Chicken tractors are basically movable coops without floors. The purpose of this equipment is to protect the chickens inside from predators and weather while allowing them access to greens, bugs, dust (to bathe in), and fresh air. As our tractor is relatively small, we move it anywhere from once a day to a few times a day, to allow the grass time to recover. We also take the girls into the chicken coop at night, as there’s no where for them to sleep safely from night-time predators.
But there are other benefits to tractors, as well. As can be guessed from their name, chicken tractors provide many of the uses of a mechanical tractor: digging soil in a specific spot, weeding and clearing the ground of both weed seeds and pests, and spreading fertilizer (chickens are pooping machines, if you haven’t heard).We run our tractor on the paths in the garden for a boost to the grass!
While we are currently using the chicken tractor to protect the girls from the neighborhood hawks, dogs, foxes, raccoons, owls, and anything else in town with a taste for chicken, we plan on using it in the fall and spring to prepare beds for planting or even create new beds.
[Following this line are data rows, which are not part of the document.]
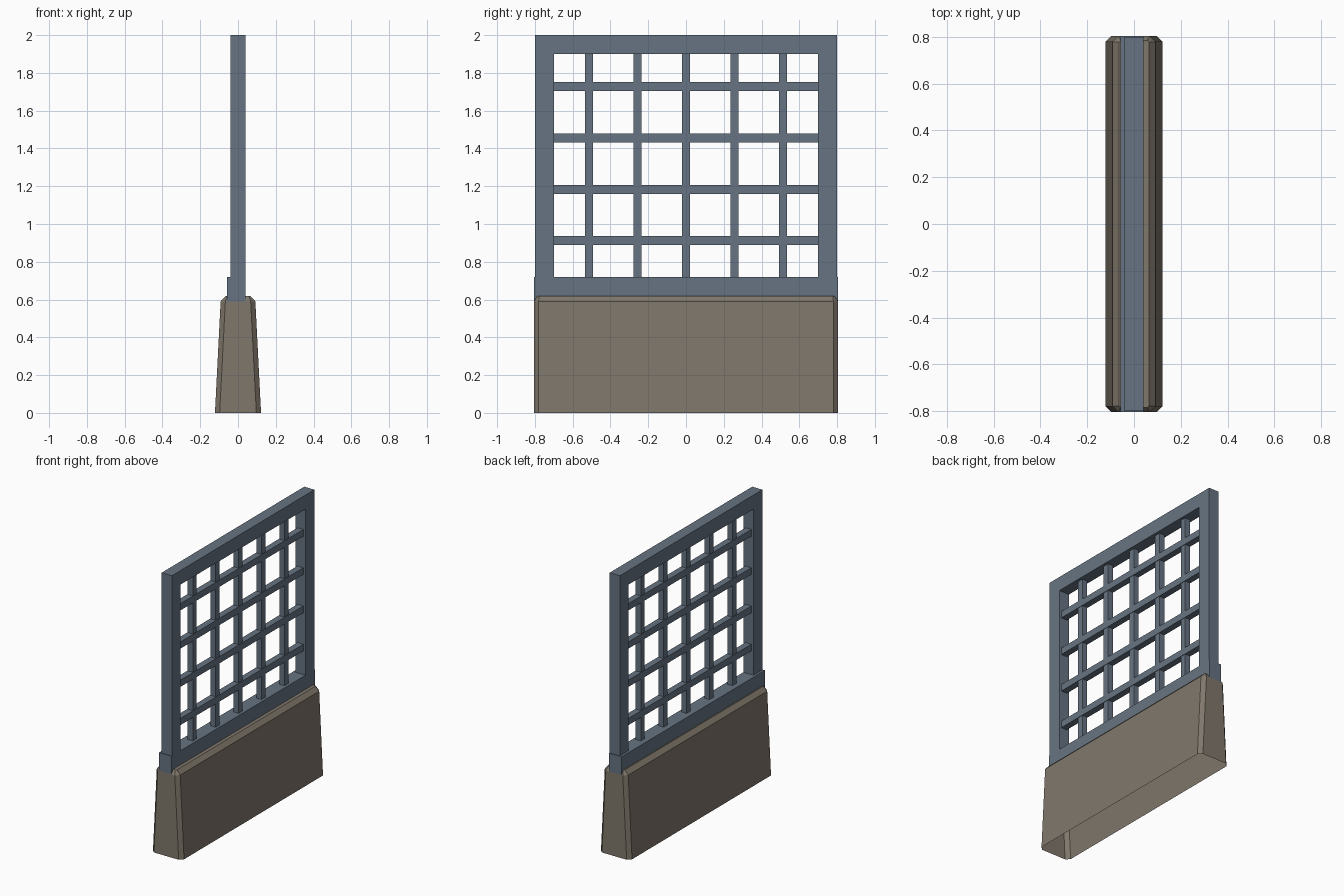
import bpy, bmesh

if "Cube" in bpy.data.objects:
    bpy.data.objects.remove(bpy.data.objects["Cube"])

def material(name, rgb):
    m = bpy.data.materials.new(name)
    m.diffuse_color = (*rgb, 1)
    m.use_nodes = True
    m.node_tree.nodes["Principled BSDF"].inputs["Base Color"].default_value = m.diffuse_color
    return m

STEEL = material("blue grey steel", (0.135, 0.175, 0.225))
STONE = material("warm grey concrete", (0.215, 0.185, 0.148))

def finish(name, bm, mat):
    bmesh.ops.recalc_face_normals(bm, faces=bm.faces[:])
    me = bpy.data.meshes.new(name)
    bm.to_mesh(me)
    bm.free()
    me.materials.append(mat)
    ob = bpy.data.objects.new(name, me)
    bpy.context.collection.objects.link(ob)
    return ob

def box(name, x0, x1, y0, y1, z0, z1, mat=STEEL):
    bm = bmesh.new()
    bmesh.ops.create_cube(bm, size=1)
    for v in bm.verts:
        v.co = ((x0 + x1) / 2 + v.co.x * (x1 - x0),
                (y0 + y1) / 2 + v.co.y * (y1 - y0),
                (z0 + z1) / 2 + v.co.z * (z1 - z0))
    return finish(name, bm, mat)

# concrete plinth: tapered, chamfered corners and top edge, open underneath
bm = bmesh.new()
rings = []
for hx, hy, cx, cy, z in ((0.122, 0.805, 0.025, 0.025, 0),
                          (0.092, 0.805, 0.025, 0.025, 0.59),
                          (0.065, 0.785, 0.008, 0.008, 0.62)):
    pts = [(hx, hy - cy), (hx - cx, hy), (cx - hx, hy), (-hx, hy - cy),
           (-hx, cy - hy), (cx - hx, -hy), (hx - cx, -hy), (hx, cy - hy)]
    rings.append([bm.verts.new((x, y, z)) for x, y in pts])
for a, b in zip(rings, rings[1:]):
    for i in range(8):
        j = (i + 1) % 8
        bm.faces.new((a[i], a[j], b[j], b[i]))
bm.faces.new(rings[-1])
finish("concrete_base", bm, STONE)

# steel frame
box("bottom_rail", -0.057, 0.04, -0.805, 0.805, 0.59, 0.72)
box("top_rail", -0.04, 0.04, -0.80, 0.80, 1.90, 2.0)
for side, s in (("left", -1), ("right", 1)):
    y0, y1 = sorted((0.70 * s, 0.80 * s))
    box(side + "_post", -0.04, 0.04, y0, y1, 0.60, 1.90)

# lattice bars
for i in range(5):
    y = (i - 2) * 0.257
    box(f"vertical_bar_{i + 1}", -0.02, 0.02, y - 0.022, y + 0.022, 0.72, 1.90)
for i in range(4):
    z = 0.912 + i * 0.2717
    box(f"horizontal_bar_{i + 1}", -0.023, 0.023, -0.70, 0.70, z - 0.024, z + 0.024)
We do this by placing the chicken tractor over a patch of grass or weeds for a week or two. During that time, the girls will eat or scratch to death everything in that patch, till the soil, and leave behind a healthy amount of fertilizer, ready for planting. It certainly beats doing the work yourself, in our humble opinion.
Our tractor is simply made of wood with mesh fencing wrapped around it, but chicken tractors can be as extravagant or as simple as the designer wishes. There are designs and pictures of tractors made of old pallets and metal chicken tractors that are sun-powered (via solar panel), move themselves, feed, water, and protect the chickens inside–according to their advertisement, the only thing these tractors don’t do is harvest eggs!
Sound intriguing? Let us know if you are using a chicken tractor, or if you’re thinking about using one!